### What you need to do
Without changing a word, copy every line of the listing below and leave out the images.

### Dataset content
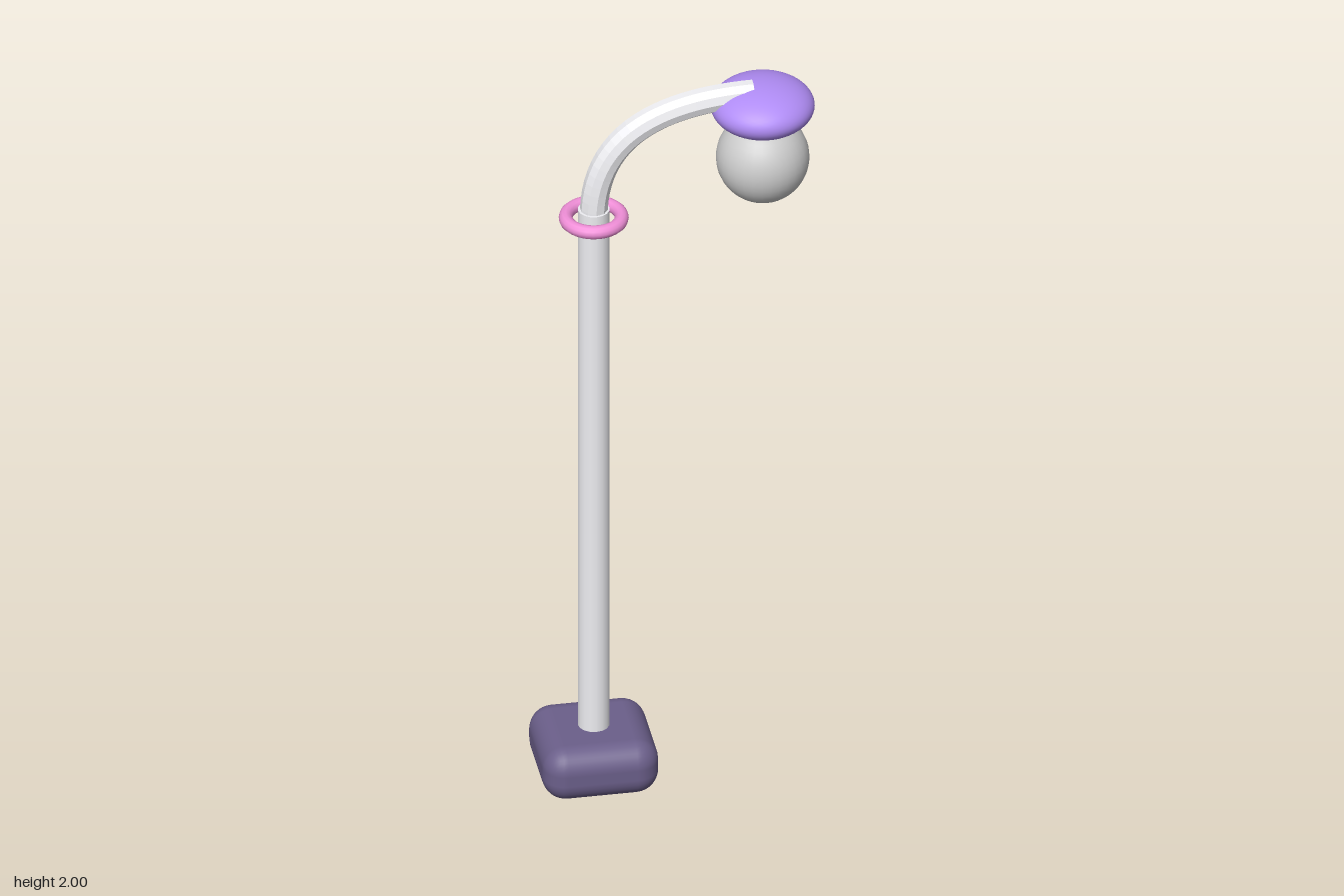
import * as THREE from 'three';
import { RoundedBoxGeometry } from 'three/addons/geometries/RoundedBoxGeometry.js';

const POST_X = -0.206;
const LAMP_X = 0.222;

export function createModel() {
  const group = new THREE.Group();

  function add(name, geometry, color, x, y, options = {}) {
    const material = new THREE.MeshStandardMaterial({ color, ...options });
    const mesh = new THREE.Mesh(geometry, material);
    mesh.name = name;
    mesh.position.set(x, y, 0);
    group.add(mesh);
    return mesh;
  }

  // Rounded foot block
  add('base', new RoundedBoxGeometry(0.294, 0.147, 0.294, 4, 0.06), 0x6b5f8a, POST_X, 0.0735);

  // Upright post, sunk into the base
  add('post', new THREE.CylinderGeometry(0.04, 0.04, 1.57, 16), 0xeeeef2, POST_X, 0.885);

  // Decorative ring floating around the top of the post
  const ring = add('ring', new THREE.TorusGeometry(0.07, 0.0175, 12, 32), 0xf08fd8, POST_X, 1.645);
  ring.rotation.x = Math.PI / 2;

  // Faceted arm curving from the post over to the lamp
  const armCurve = new THREE.QuadraticBezierCurve3(
    new THREE.Vector3(POST_X, 1.65, 0),
    new THREE.Vector3(POST_X, 1.967, 0),
    new THREE.Vector3(0.197, 1.967, 0)
  );
  add('arm', new THREE.TubeGeometry(armCurve, 24, 0.035, 10), 0xeeeef2, 0, 0,
    { flatShading: true, side: THREE.DoubleSide });

  // Flattened shade and round bulb
  const shade = add('shade', new THREE.IcosahedronGeometry(0.13, 8), 0xb08cf5, LAMP_X, 1.929);
  shade.scale.y = 0.5;
  add('bulb', new THREE.SphereGeometry(0.117, 32, 20), 0xcccccc, LAMP_X, 1.777);

  return group;
}
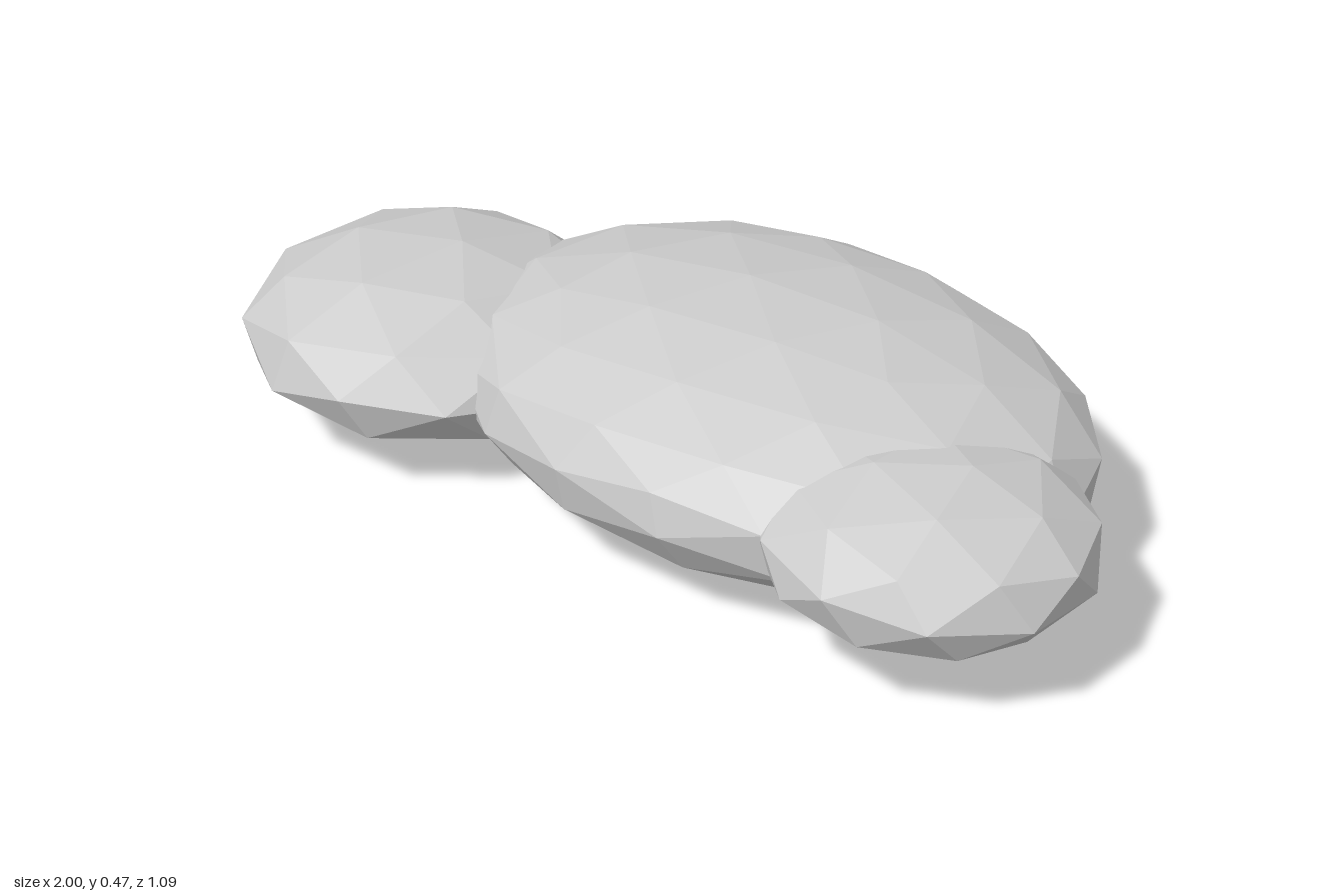
import * as THREE from 'three';

// Faceted puff: a turned low-poly ball, stretched to fill a box given by its min and max corners
function puff(name, detail, turn, min, max) {
  const geo = new THREE.IcosahedronGeometry(1, detail);
  geo.rotateX(turn[0]).rotateY(turn[1]).rotateZ(turn[2]);
  geo.computeBoundingBox();
  const lo = new THREE.Vector3(...min);
  const hi = new THREE.Vector3(...max);
  const box = geo.boundingBox;
  const mid = box.getCenter(new THREE.Vector3());
  const scale = hi.clone().sub(lo).divide(box.getSize(new THREE.Vector3()));
  const centre = lo.clone().add(hi).multiplyScalar(0.5);
  geo.translate(-mid.x, -mid.y, -mid.z);
  geo.scale(scale.x, scale.y, scale.z);
  geo.translate(centre.x, centre.y, centre.z);
  geo.computeVertexNormals();
  const mesh = new THREE.Mesh(
    geo,
    new THREE.MeshStandardMaterial({ color: 0xcccccc, flatShading: true })
  );
  mesh.name = name;
  return mesh;
}

export function createModel() {
  const cloud = new THREE.Group();
  cloud.name = 'cloud';
  cloud.add(
    // Large middle body
    puff('middlePuff', 2, [0.3, 0.2, 0.1], [-0.59, 0, -0.545], [0.85, 0.467, 0.465]),
    // Medium puff on the model's right, pushed forward
    puff('rightPuff', 1, [0.5, 0.3, 0.2], [-1, 0.045, -0.22], [-0.21, 0.397, 0.545]),
    // Small puff on the model's left
    puff('leftPuff', 1, [0.2, 0.6, 0.4], [0.36, 0.09, -0.16], [1, 0.395, 0.477])
  );
  return cloud;
}
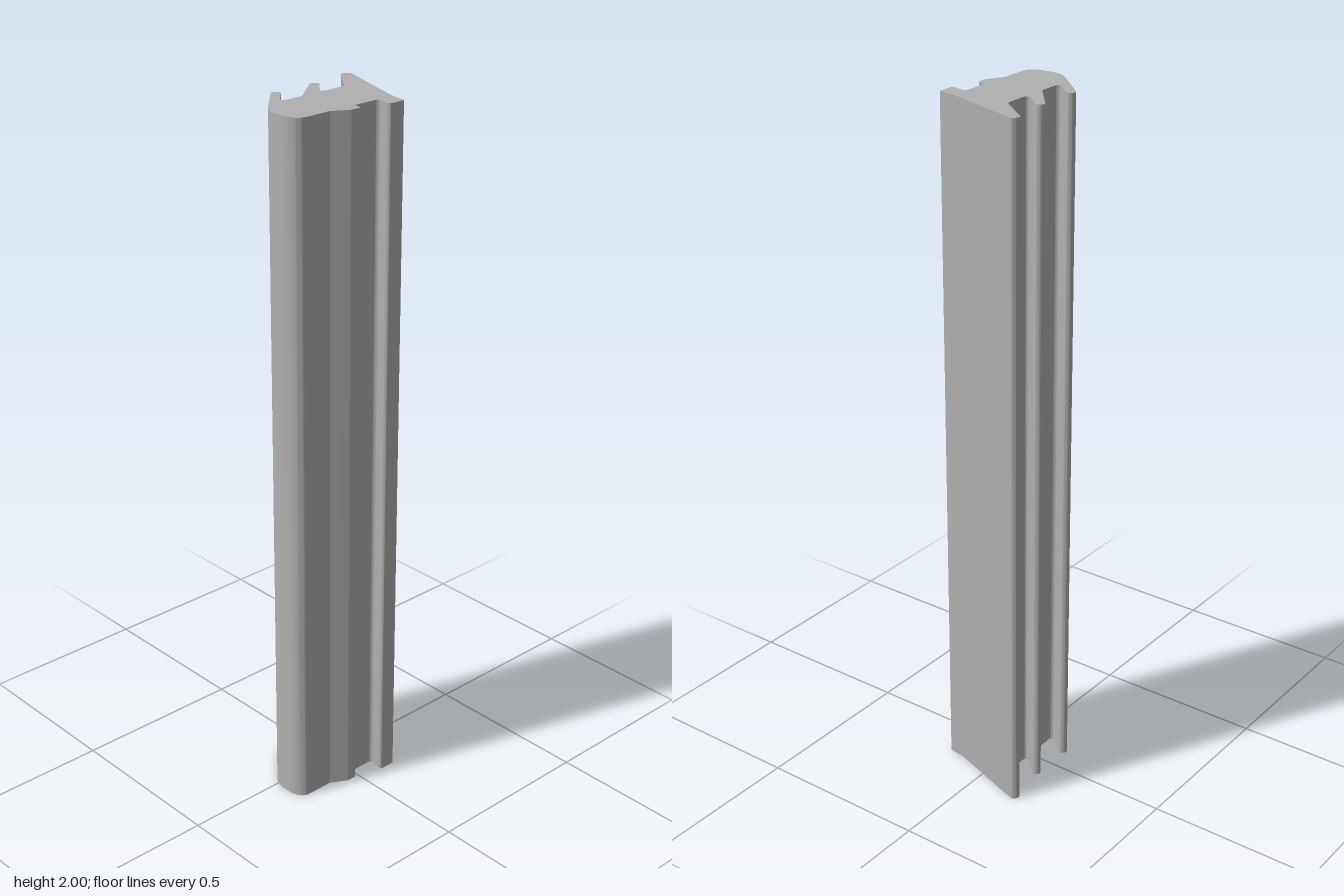
import * as THREE from 'three';
import { toCreasedNormals } from 'three/addons/utils/BufferGeometryUtils.js';

// Turns [x, z, radius] corners into an outline whose corners are circular fillets.
function filletedShape(corners) {
  const points = [];
  const n = corners.length;
  const at = (i) => new THREE.Vector2(corners[(i + n) % n][0], -corners[(i + n) % n][1]);
  for (let i = 0; i < n; i++) {
    const p = at(i);
    const r = corners[i][2];
    if (!r) { points.push(p); continue; }
    const a = at(i - 1).sub(p).normalize();
    const b = at(i + 1).sub(p).normalize();
    const half = Math.acos(THREE.MathUtils.clamp(a.dot(b), -1, 1)) / 2;
    const centre = p.clone().addScaledVector(a.clone().add(b).normalize(), r / Math.sin(half));
    const tangent = r / Math.tan(half);
    const start = p.clone().addScaledVector(a, tangent).sub(centre);
    const end = p.clone().addScaledVector(b, tangent).sub(centre);
    const sweep = Math.atan2(start.cross(end), start.dot(end));
    const steps = Math.max(3, Math.ceil(Math.abs(sweep) / 0.2));
    for (let k = 0; k <= steps; k++) {
      points.push(start.clone().rotateAround(new THREE.Vector2(), sweep * k / steps).add(centre));
    }
  }
  return new THREE.Shape(points);
}

export function createModel() {
  const rubber = new THREE.MeshStandardMaterial({ color: 0xb0b0b0 });
  rubber.name = 'grey rubber';

  const profile = filletedShape([
    // long back fin
    [-0.1437, -0.21, 0.0138], [-0.157, -0.188, 0.0138], [-0.0527, -0.105, 0.022],
    // middle fin
    [-0.0527, -0.016, 0.009], [-0.1188, -0.0777, 0.0125], [-0.1375, -0.0616, 0.0125], [-0.0527, 0.041, 0.022],
    // front fin
    [-0.0527, 0.117, 0.009], [-0.1193, 0.055, 0.0128], [-0.1375, 0.0738, 0.0128],
    // rounded nose
    [-0.001, 0.2027, 0.073], [0.0705, 0.2027, 0.0625], [0.1009, 0.184, 0.03],
    // small wedge lug
    [0.1009, 0.0875, 0], [0.1277, 0.039, 0.005], [0.1277, 0.0065, 0.009], [0.1009, 0.005, 0.008],
    // back lip
    [0.1009, -0.079, 0.009], [0.1509, -0.068, 0.009], [0.1509, -0.1223, 0.006], [0.1027, -0.127, 0.14],
  ]);

  // Extrude the cross-section and stand it upright
  const geometry = new THREE.ExtrudeGeometry(profile, { depth: 2, bevelEnabled: false });
  geometry.rotateX(-Math.PI / 2);
  const strip = new THREE.Mesh(toCreasedNormals(geometry, 0.5), rubber);
  strip.name = 'sealStrip';

  const group = new THREE.Group();
  group.name = 'sealProfile';
  group.add(strip);
  return group;
}
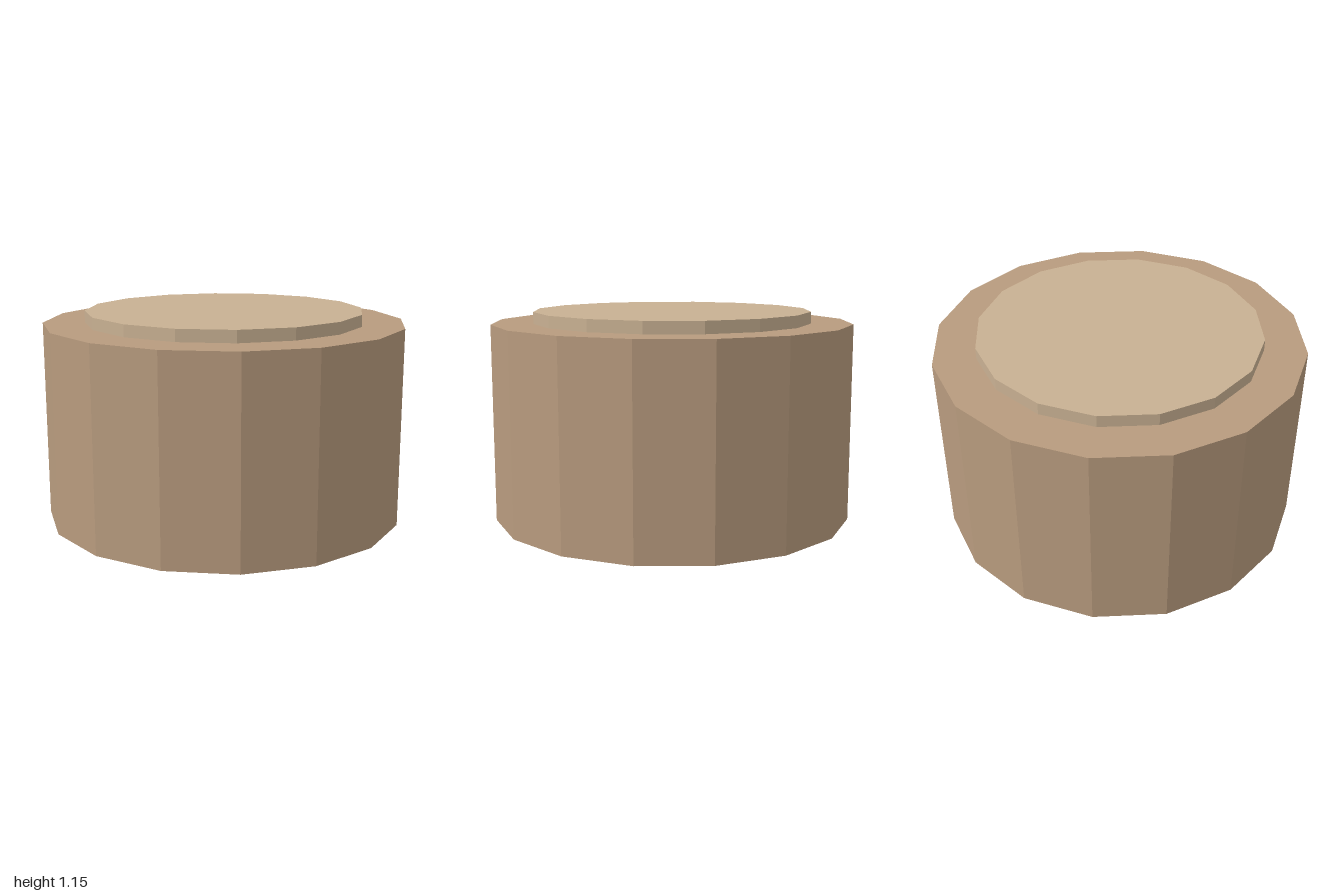
import * as THREE from 'three';

const SIDES = 16;

// Faceted disc standing on height y0
function disc(name, radius, y0, y1, color) {
  const geometry = new THREE.CylinderGeometry(radius, radius, y1 - y0, SIDES);
  const material = new THREE.MeshStandardMaterial({ color, flatShading: true });
  const mesh = new THREE.Mesh(geometry, material);
  mesh.name = name;
  mesh.position.y = (y0 + y1) / 2;
  return mesh;
}

export function createModel() {
  const group = new THREE.Group();
  group.name = 'roundBlock';
  // Wide drum
  group.add(disc('body', 1, 0, 1.09, 0xb89b7e));
  // Thin lighter plate, slightly sunk into the drum
  group.add(disc('topPlate', 0.77, 1.05, 1.155, 0xc8b092));
  return group;
}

### Solution for this problem
import * as THREE from 'three';
import { RoundedBoxGeometry } from 'three/addons/geometries/RoundedBoxGeometry.js';

const POST_X = -0.206;
const LAMP_X = 0.222;

export function createModel() {
  const group = new THREE.Group();

  function add(name, geometry, color, x, y, options = {}) {
    const material = new THREE.MeshStandardMaterial({ color, ...options });
    const mesh = new THREE.Mesh(geometry, material);
    mesh.name = name;
    mesh.position.set(x, y, 0);
    group.add(mesh);
    return mesh;
  }

  // Rounded foot block
  add('base', new RoundedBoxGeometry(0.294, 0.147, 0.294, 4, 0.06), 0x6b5f8a, POST_X, 0.0735);

  // Upright post, sunk into the base
  add('post', new THREE.CylinderGeometry(0.04, 0.04, 1.57, 16), 0xeeeef2, POST_X, 0.885);

  // Decorative ring floating around the top of the post
  const ring = add('ring', new THREE.TorusGeometry(0.07, 0.0175, 12, 32), 0xf08fd8, POST_X, 1.645);
  ring.rotation.x = Math.PI / 2;

  // Faceted arm curving from the post over to the lamp
  const armCurve = new THREE.QuadraticBezierCurve3(
    new THREE.Vector3(POST_X, 1.65, 0),
    new THREE.Vector3(POST_X, 1.967, 0),
    new THREE.Vector3(0.197, 1.967, 0)
  );
  add('arm', new THREE.TubeGeometry(armCurve, 24, 0.035, 10), 0xeeeef2, 0, 0,
    { flatShading: true, side: THREE.DoubleSide });

  // Flattened shade and round bulb
  const shade = add('shade', new THREE.IcosahedronGeometry(0.13, 8), 0xb08cf5, LAMP_X, 1.929);
  shade.scale.y = 0.5;
  add('bulb', new THREE.SphereGeometry(0.117, 32, 20), 0xcccccc, LAMP_X, 1.777);

  return group;
}
import * as THREE from 'three';

// Faceted puff: a turned low-poly ball, stretched to fill a box given by its min and max corners
function puff(name, detail, turn, min, max) {
  const geo = new THREE.IcosahedronGeometry(1, detail);
  geo.rotateX(turn[0]).rotateY(turn[1]).rotateZ(turn[2]);
  geo.computeBoundingBox();
  const lo = new THREE.Vector3(...min);
  const hi = new THREE.Vector3(...max);
  const box = geo.boundingBox;
  const mid = box.getCenter(new THREE.Vector3());
  const scale = hi.clone().sub(lo).divide(box.getSize(new THREE.Vector3()));
  const centre = lo.clone().add(hi).multiplyScalar(0.5);
  geo.translate(-mid.x, -mid.y, -mid.z);
  geo.scale(scale.x, scale.y, scale.z);
  geo.translate(centre.x, centre.y, centre.z);
  geo.computeVertexNormals();
  const mesh = new THREE.Mesh(
    geo,
    new THREE.MeshStandardMaterial({ color: 0xcccccc, flatShading: true })
  );
  mesh.name = name;
  return mesh;
}

export function createModel() {
  const cloud = new THREE.Group();
  cloud.name = 'cloud';
  cloud.add(
    // Large middle body
    puff('middlePuff', 2, [0.3, 0.2, 0.1], [-0.59, 0, -0.545], [0.85, 0.467, 0.465]),
    // Medium puff on the model's right, pushed forward
    puff('rightPuff', 1, [0.5, 0.3, 0.2], [-1, 0.045, -0.22], [-0.21, 0.397, 0.545]),
    // Small puff on the model's left
    puff('leftPuff', 1, [0.2, 0.6, 0.4], [0.36, 0.09, -0.16], [1, 0.395, 0.477])
  );
  return cloud;
}
import * as THREE from 'three';
import { toCreasedNormals } from 'three/addons/utils/BufferGeometryUtils.js';

// Turns [x, z, radius] corners into an outline whose corners are circular fillets.
function filletedShape(corners) {
  const points = [];
  const n = corners.length;
  const at = (i) => new THREE.Vector2(corners[(i + n) % n][0], -corners[(i + n) % n][1]);
  for (let i = 0; i < n; i++) {
    const p = at(i);
    const r = corners[i][2];
    if (!r) { points.push(p); continue; }
    const a = at(i - 1).sub(p).normalize();
    const b = at(i + 1).sub(p).normalize();
    const half = Math.acos(THREE.MathUtils.clamp(a.dot(b), -1, 1)) / 2;
    const centre = p.clone().addScaledVector(a.clone().add(b).normalize(), r / Math.sin(half));
    const tangent = r / Math.tan(half);
    const start = p.clone().addScaledVector(a, tangent).sub(centre);
    const end = p.clone().addScaledVector(b, tangent).sub(centre);
    const sweep = Math.atan2(start.cross(end), start.dot(end));
    const steps = Math.max(3, Math.ceil(Math.abs(sweep) / 0.2));
    for (let k = 0; k <= steps; k++) {
      points.push(start.clone().rotateAround(new THREE.Vector2(), sweep * k / steps).add(centre));
    }
  }
  return new THREE.Shape(points);
}

export function createModel() {
  const rubber = new THREE.MeshStandardMaterial({ color: 0xb0b0b0 });
  rubber.name = 'grey rubber';

  const profile = filletedShape([
    // long back fin
    [-0.1437, -0.21, 0.0138], [-0.157, -0.188, 0.0138], [-0.0527, -0.105, 0.022],
    // middle fin
    [-0.0527, -0.016, 0.009], [-0.1188, -0.0777, 0.0125], [-0.1375, -0.0616, 0.0125], [-0.0527, 0.041, 0.022],
    // front fin
    [-0.0527, 0.117, 0.009], [-0.1193, 0.055, 0.0128], [-0.1375, 0.0738, 0.0128],
    // rounded nose
    [-0.001, 0.2027, 0.073], [0.0705, 0.2027, 0.0625], [0.1009, 0.184, 0.03],
    // small wedge lug
    [0.1009, 0.0875, 0], [0.1277, 0.039, 0.005], [0.1277, 0.0065, 0.009], [0.1009, 0.005, 0.008],
    // back lip
    [0.1009, -0.079, 0.009], [0.1509, -0.068, 0.009], [0.1509, -0.1223, 0.006], [0.1027, -0.127, 0.14],
  ]);

  // Extrude the cross-section and stand it upright
  const geometry = new THREE.ExtrudeGeometry(profile, { depth: 2, bevelEnabled: false });
  geometry.rotateX(-Math.PI / 2);
  const strip = new THREE.Mesh(toCreasedNormals(geometry, 0.5), rubber);
  strip.name = 'sealStrip';

  const group = new THREE.Group();
  group.name = 'sealProfile';
  group.add(strip);
  return group;
}
import * as THREE from 'three';

const SIDES = 16;

// Faceted disc standing on height y0
function disc(name, radius, y0, y1, color) {
  const geometry = new THREE.CylinderGeometry(radius, radius, y1 - y0, SIDES);
  const material = new THREE.MeshStandardMaterial({ color, flatShading: true });
  const mesh = new THREE.Mesh(geometry, material);
  mesh.name = name;
  mesh.position.y = (y0 + y1) / 2;
  return mesh;
}

export function createModel() {
  const group = new THREE.Group();
  group.name = 'roundBlock';
  // Wide drum
  group.add(disc('body', 1, 0, 1.09, 0xb89b7e));
  // Thin lighter plate, slightly sunk into the drum
  group.add(disc('topPlate', 0.77, 1.05, 1.155, 0xc8b092));
  return group;
}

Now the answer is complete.